### EXERCISE INSTRUCTIONS
Below are some records. Reproduce them exactly from their first line through the line with "CENTRE_Y + radius", inclusive.

========

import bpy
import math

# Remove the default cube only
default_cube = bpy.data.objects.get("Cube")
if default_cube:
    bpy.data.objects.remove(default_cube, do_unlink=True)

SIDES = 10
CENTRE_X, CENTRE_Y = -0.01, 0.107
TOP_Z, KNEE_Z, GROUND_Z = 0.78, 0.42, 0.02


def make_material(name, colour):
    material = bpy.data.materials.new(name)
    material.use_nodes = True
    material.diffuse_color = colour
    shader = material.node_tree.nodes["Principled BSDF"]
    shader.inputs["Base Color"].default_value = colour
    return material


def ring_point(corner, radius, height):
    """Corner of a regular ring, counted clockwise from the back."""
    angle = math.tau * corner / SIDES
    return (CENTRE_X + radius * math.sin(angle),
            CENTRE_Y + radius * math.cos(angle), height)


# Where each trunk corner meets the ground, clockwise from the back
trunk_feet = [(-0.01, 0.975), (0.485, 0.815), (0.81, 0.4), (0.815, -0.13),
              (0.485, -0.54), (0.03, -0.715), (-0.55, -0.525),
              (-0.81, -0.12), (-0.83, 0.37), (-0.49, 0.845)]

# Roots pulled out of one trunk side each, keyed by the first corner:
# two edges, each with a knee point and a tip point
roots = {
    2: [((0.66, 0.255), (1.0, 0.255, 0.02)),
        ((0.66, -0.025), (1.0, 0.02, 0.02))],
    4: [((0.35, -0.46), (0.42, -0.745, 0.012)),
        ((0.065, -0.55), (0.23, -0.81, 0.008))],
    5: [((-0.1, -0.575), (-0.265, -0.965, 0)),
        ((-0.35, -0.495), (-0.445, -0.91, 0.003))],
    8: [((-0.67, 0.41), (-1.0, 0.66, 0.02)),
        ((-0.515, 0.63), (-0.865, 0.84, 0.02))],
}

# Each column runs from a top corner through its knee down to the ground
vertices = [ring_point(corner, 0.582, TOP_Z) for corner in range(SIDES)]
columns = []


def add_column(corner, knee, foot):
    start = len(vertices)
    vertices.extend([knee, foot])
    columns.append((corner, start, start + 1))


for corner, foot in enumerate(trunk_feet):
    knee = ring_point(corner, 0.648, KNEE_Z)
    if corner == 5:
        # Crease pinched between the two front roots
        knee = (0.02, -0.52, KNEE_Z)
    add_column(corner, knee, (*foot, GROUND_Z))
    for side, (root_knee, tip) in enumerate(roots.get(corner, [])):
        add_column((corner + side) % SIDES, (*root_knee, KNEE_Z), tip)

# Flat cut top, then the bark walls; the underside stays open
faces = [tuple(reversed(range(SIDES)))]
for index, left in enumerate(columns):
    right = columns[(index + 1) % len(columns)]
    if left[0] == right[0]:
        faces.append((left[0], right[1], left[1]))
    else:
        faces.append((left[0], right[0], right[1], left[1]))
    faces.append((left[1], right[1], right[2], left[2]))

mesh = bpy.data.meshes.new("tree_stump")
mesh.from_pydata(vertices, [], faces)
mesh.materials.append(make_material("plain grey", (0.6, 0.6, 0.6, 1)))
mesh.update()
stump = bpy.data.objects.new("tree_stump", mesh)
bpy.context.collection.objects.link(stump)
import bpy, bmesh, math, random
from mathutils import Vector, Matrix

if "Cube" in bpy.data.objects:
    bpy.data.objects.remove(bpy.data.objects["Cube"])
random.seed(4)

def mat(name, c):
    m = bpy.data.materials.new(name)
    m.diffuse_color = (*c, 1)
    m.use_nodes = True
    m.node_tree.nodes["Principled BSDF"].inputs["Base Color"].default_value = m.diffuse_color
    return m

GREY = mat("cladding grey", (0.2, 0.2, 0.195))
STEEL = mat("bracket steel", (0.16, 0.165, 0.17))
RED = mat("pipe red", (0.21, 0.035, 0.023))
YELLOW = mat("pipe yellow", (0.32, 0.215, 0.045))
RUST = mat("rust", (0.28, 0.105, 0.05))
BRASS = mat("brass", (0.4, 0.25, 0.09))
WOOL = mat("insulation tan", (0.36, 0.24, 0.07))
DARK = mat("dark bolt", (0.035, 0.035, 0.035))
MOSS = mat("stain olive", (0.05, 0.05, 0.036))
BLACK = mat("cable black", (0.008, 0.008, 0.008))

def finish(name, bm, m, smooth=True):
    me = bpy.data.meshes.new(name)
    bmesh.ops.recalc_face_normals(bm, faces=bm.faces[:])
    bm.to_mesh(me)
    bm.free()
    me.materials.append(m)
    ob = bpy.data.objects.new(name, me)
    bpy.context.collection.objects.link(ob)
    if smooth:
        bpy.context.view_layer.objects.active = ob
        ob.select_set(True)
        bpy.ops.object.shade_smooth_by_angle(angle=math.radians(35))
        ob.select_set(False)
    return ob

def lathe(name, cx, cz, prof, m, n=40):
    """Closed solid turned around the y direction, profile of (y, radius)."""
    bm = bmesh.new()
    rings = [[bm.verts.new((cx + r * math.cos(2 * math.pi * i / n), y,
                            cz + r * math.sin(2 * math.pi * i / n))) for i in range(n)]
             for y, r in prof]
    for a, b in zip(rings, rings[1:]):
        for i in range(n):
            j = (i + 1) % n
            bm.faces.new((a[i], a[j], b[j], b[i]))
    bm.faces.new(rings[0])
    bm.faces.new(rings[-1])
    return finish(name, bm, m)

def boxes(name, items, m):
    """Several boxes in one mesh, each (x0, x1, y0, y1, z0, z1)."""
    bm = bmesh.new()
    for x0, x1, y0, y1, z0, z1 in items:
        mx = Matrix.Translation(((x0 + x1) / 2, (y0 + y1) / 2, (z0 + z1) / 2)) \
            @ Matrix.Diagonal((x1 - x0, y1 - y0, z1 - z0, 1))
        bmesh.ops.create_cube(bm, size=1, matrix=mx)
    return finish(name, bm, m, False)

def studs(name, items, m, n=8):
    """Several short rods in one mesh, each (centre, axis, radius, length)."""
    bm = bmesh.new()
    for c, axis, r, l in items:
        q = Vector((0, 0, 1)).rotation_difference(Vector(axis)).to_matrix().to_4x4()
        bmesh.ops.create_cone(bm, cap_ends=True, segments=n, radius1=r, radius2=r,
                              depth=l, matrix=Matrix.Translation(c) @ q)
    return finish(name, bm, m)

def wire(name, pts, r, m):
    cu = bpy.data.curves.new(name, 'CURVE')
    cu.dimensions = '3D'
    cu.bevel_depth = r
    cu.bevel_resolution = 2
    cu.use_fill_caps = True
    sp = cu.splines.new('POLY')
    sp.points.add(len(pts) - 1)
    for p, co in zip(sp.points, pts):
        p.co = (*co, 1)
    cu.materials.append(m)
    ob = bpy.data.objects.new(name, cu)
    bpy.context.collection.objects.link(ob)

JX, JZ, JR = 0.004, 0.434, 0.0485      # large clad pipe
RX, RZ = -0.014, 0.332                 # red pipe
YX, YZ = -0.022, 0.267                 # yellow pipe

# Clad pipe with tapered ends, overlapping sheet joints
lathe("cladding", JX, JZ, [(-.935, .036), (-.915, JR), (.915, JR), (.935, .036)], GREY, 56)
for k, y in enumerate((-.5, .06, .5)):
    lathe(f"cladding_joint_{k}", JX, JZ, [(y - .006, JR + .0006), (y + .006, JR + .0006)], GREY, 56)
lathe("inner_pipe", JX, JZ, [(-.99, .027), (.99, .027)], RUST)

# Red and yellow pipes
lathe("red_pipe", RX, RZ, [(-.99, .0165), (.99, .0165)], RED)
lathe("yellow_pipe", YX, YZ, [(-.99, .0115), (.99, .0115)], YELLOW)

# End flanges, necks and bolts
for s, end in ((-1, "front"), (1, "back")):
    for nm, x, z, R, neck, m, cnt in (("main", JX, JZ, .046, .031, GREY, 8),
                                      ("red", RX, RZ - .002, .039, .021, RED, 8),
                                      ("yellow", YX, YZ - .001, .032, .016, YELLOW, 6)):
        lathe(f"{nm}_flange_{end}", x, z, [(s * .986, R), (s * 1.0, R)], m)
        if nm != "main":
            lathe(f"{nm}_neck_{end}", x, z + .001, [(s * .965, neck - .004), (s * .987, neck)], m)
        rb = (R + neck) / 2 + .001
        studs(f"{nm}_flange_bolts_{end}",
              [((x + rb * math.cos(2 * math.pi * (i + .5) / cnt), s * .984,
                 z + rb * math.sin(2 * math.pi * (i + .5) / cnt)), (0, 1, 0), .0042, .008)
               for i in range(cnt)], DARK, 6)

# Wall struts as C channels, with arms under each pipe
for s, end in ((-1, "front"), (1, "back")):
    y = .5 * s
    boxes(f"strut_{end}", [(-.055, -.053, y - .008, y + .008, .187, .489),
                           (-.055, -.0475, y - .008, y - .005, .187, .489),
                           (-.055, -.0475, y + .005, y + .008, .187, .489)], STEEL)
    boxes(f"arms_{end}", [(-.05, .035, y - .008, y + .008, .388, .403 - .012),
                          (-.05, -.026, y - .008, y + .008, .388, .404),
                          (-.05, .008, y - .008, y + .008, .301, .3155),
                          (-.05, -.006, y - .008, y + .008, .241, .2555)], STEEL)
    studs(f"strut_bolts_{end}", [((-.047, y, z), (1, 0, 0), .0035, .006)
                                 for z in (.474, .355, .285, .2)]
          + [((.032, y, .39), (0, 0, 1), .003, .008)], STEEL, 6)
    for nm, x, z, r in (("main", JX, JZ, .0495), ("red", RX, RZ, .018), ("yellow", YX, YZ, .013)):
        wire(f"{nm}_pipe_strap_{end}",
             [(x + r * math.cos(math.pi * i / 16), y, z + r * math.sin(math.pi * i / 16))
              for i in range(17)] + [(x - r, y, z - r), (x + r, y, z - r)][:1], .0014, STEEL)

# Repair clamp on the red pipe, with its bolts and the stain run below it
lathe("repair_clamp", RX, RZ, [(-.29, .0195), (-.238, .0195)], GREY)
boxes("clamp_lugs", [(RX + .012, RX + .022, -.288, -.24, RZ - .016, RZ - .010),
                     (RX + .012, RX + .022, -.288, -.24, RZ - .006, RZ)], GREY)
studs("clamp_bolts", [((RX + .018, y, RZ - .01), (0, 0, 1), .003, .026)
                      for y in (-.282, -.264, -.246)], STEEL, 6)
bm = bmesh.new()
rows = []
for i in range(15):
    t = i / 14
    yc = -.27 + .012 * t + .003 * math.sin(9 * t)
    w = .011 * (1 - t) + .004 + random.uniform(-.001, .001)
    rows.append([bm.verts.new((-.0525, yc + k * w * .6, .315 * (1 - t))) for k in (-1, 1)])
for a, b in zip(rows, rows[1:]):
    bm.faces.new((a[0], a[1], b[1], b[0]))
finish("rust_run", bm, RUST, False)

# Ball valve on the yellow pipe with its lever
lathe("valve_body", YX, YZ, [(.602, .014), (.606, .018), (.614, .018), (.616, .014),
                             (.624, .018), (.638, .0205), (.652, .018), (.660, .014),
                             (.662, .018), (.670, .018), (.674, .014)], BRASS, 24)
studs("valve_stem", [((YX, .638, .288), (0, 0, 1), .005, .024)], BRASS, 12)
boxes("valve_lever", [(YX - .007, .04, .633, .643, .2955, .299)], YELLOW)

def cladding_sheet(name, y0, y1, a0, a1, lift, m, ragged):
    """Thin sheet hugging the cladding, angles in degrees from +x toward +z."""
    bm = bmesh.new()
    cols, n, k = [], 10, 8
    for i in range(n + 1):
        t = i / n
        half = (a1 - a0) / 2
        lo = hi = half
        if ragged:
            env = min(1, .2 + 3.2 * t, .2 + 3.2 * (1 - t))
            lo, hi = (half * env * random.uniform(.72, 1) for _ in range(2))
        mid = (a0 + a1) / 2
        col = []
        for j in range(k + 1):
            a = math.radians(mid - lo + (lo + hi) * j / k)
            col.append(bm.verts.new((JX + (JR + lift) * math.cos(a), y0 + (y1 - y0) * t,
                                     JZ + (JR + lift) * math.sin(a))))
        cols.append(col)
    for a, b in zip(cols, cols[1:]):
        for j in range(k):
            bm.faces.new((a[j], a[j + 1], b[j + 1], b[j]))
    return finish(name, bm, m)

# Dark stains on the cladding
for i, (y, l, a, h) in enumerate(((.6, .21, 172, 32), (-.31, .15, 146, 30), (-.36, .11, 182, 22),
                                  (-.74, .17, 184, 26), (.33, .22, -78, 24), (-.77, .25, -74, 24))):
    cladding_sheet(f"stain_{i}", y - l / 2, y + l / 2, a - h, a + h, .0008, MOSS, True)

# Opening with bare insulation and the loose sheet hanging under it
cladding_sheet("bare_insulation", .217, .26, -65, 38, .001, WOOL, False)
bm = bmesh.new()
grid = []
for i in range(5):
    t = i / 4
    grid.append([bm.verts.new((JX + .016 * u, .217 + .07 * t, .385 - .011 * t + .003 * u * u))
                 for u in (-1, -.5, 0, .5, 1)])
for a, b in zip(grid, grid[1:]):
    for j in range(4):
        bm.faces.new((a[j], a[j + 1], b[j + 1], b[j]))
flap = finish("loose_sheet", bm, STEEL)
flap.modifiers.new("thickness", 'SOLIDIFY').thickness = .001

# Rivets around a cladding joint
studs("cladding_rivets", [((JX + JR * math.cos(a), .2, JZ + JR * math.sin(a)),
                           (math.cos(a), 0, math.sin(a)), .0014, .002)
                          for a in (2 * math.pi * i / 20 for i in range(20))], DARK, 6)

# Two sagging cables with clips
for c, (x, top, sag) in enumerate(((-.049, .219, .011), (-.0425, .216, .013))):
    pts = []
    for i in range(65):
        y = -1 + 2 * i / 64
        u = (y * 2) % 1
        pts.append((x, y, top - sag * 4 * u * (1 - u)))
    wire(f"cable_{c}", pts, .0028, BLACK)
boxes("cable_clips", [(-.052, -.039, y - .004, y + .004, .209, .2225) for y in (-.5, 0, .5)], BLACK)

========

### EXERCISE SOLUTION
import bpy
import math

# Remove the default cube only
default_cube = bpy.data.objects.get("Cube")
if default_cube:
    bpy.data.objects.remove(default_cube, do_unlink=True)

SIDES = 10
CENTRE_X, CENTRE_Y = -0.01, 0.107
TOP_Z, KNEE_Z, GROUND_Z = 0.78, 0.42, 0.02


def make_material(name, colour):
    material = bpy.data.materials.new(name)
    material.use_nodes = True
    material.diffuse_color = colour
    shader = material.node_tree.nodes["Principled BSDF"]
    shader.inputs["Base Color"].default_value = colour
    return material


def ring_point(corner, radius, height):
    """Corner of a regular ring, counted clockwise from the back."""
    angle = math.tau * corner / SIDES
    return (CENTRE_X + radius * math.sin(angle),
            CENTRE_Y + radius * math.cos(angle), height)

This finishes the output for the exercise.